I miss Marcia so much. I think of her most days. I have also been brought face to face with my own mortality. After so many years of depression, I have been basically free of it for a couple of years, and I want to live longer, to live and enjoy life. Marcia was enjoying her life: she died at a time of her life when she was following dreams, making plans and living hopefully. I want to live like that. I hope I get the chance to live like that for a lot longer. But I also want to die like that - in the midst of a life lived in joy, hope and dreams.

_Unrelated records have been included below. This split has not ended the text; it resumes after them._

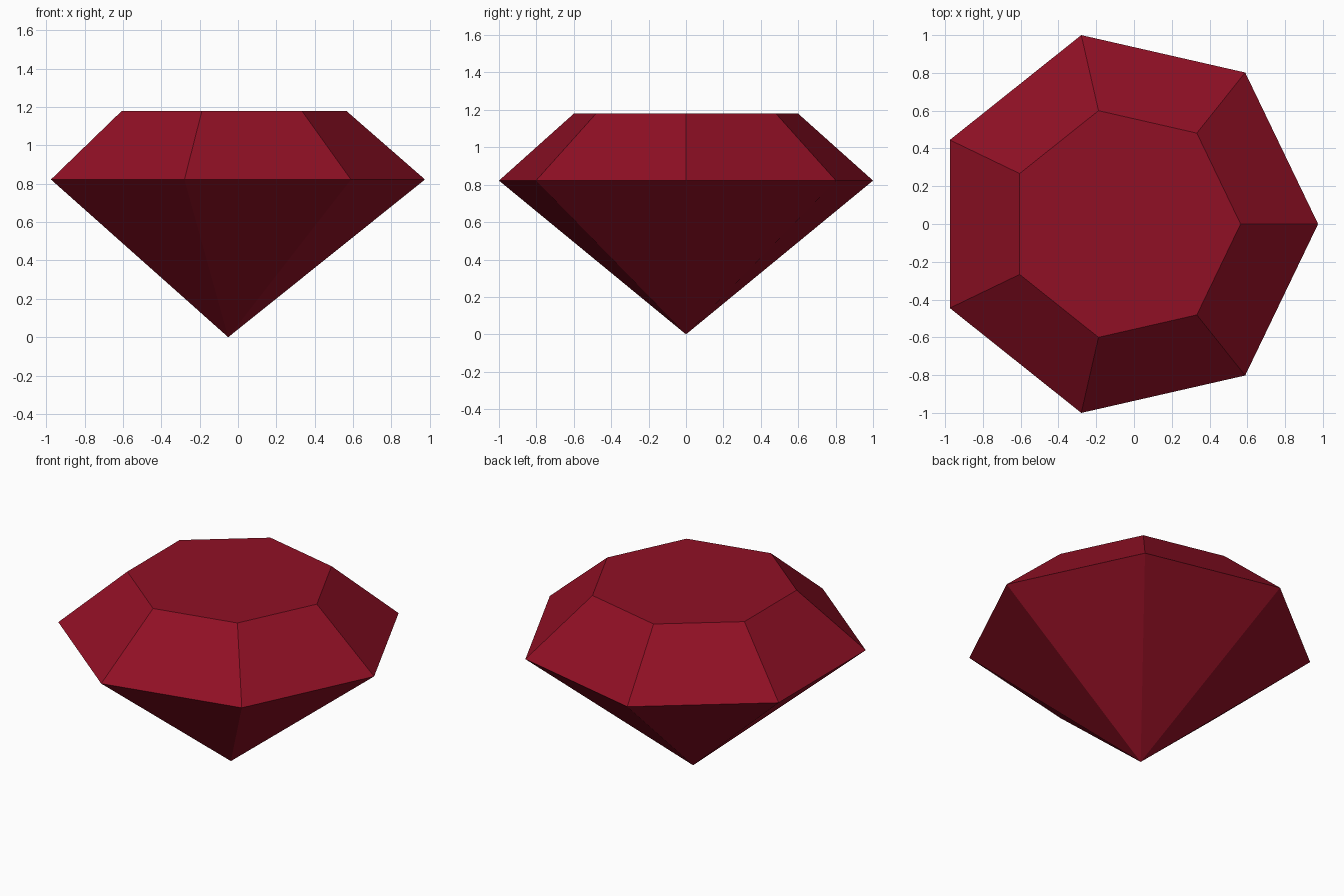
import bpy
import bmesh
from math import cos, sin, tau

cube = bpy.data.objects.get("Cube")
if cube:
    bpy.data.objects.remove(cube, do_unlink=True)

SIDES = 7
CENTRE_X = -0.051
GIRDLE_RADIUS, GIRDLE_Z = 1.0257, 0.822
TABLE_RADIUS, TABLE_Z = 0.6154, 1.18

# Gem colour
red = bpy.data.materials.new("deep red")
red.use_nodes = True
colour = (0.28, 0.005, 0.018, 1)
red.diffuse_color = colour
red.node_tree.nodes["Principled BSDF"].inputs["Base Color"].default_value = colour

bm = bmesh.new()


def ring(radius, z):
    """Regular polygon of vertices with one corner on +x."""
    angles = [tau * i / SIDES for i in range(SIDES)]
    return [bm.verts.new((CENTRE_X + radius * cos(a), radius * sin(a), z)) for a in angles]


# Pointed base, widest girdle and flat table
tip = bm.verts.new((CENTRE_X, 0, 0))
girdle = ring(GIRDLE_RADIUS, GIRDLE_Z)
table = ring(TABLE_RADIUS, TABLE_Z)
bm.faces.new(table)
for i in range(SIDES):
    j = (i + 1) % SIDES
    bm.faces.new((girdle[i], girdle[j], table[j], table[i]))  # crown facet
    bm.faces.new((tip, girdle[j], girdle[i]))  # lower facet
bmesh.ops.recalc_face_normals(bm, faces=bm.faces)

mesh = bpy.data.meshes.new("gemstone")
bm.to_mesh(mesh)
bm.free()
mesh.materials.append(red)
bpy.context.collection.objects.link(bpy.data.objects.new("gemstone", mesh))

A few days ago, a man a couple of years older than me died after his car left the road - the scariest road I have ever driven. I didn't know him well. I knew his widow via the online homeschool community, and enjoyed her online friendship, but lost touch after the email lists we were on broke down. I visited them in 1999 along with Steven, Simon and Jeffrey, staying in one of their various tourist accommodations. They were lovely people. They have 10 children and some grandchildren. They loved each other in a way that shone brightly and obviously. Now he is dead.
So, after three months of pondering about my life and what will happen between now and when I die, Tim's death has brought me to pondering the awful possibility of Mac dying before me, and what that would be like.
I realise that life is all I have right now. The present is all we have: I have to live joyfully, and I have to do anything I can to make Mac's life more joyful too. I must not take life for granted. Nor can I take Mac's life for granted.
Partners, parents, children, friends - don't take any of them for granted. If you love them, show it. Talk to them. Spend time with them. Make sure they are part of your life. Don't put them off until you aren't so busy with other things.
Love is a verb: do it. Live is a verb: do it.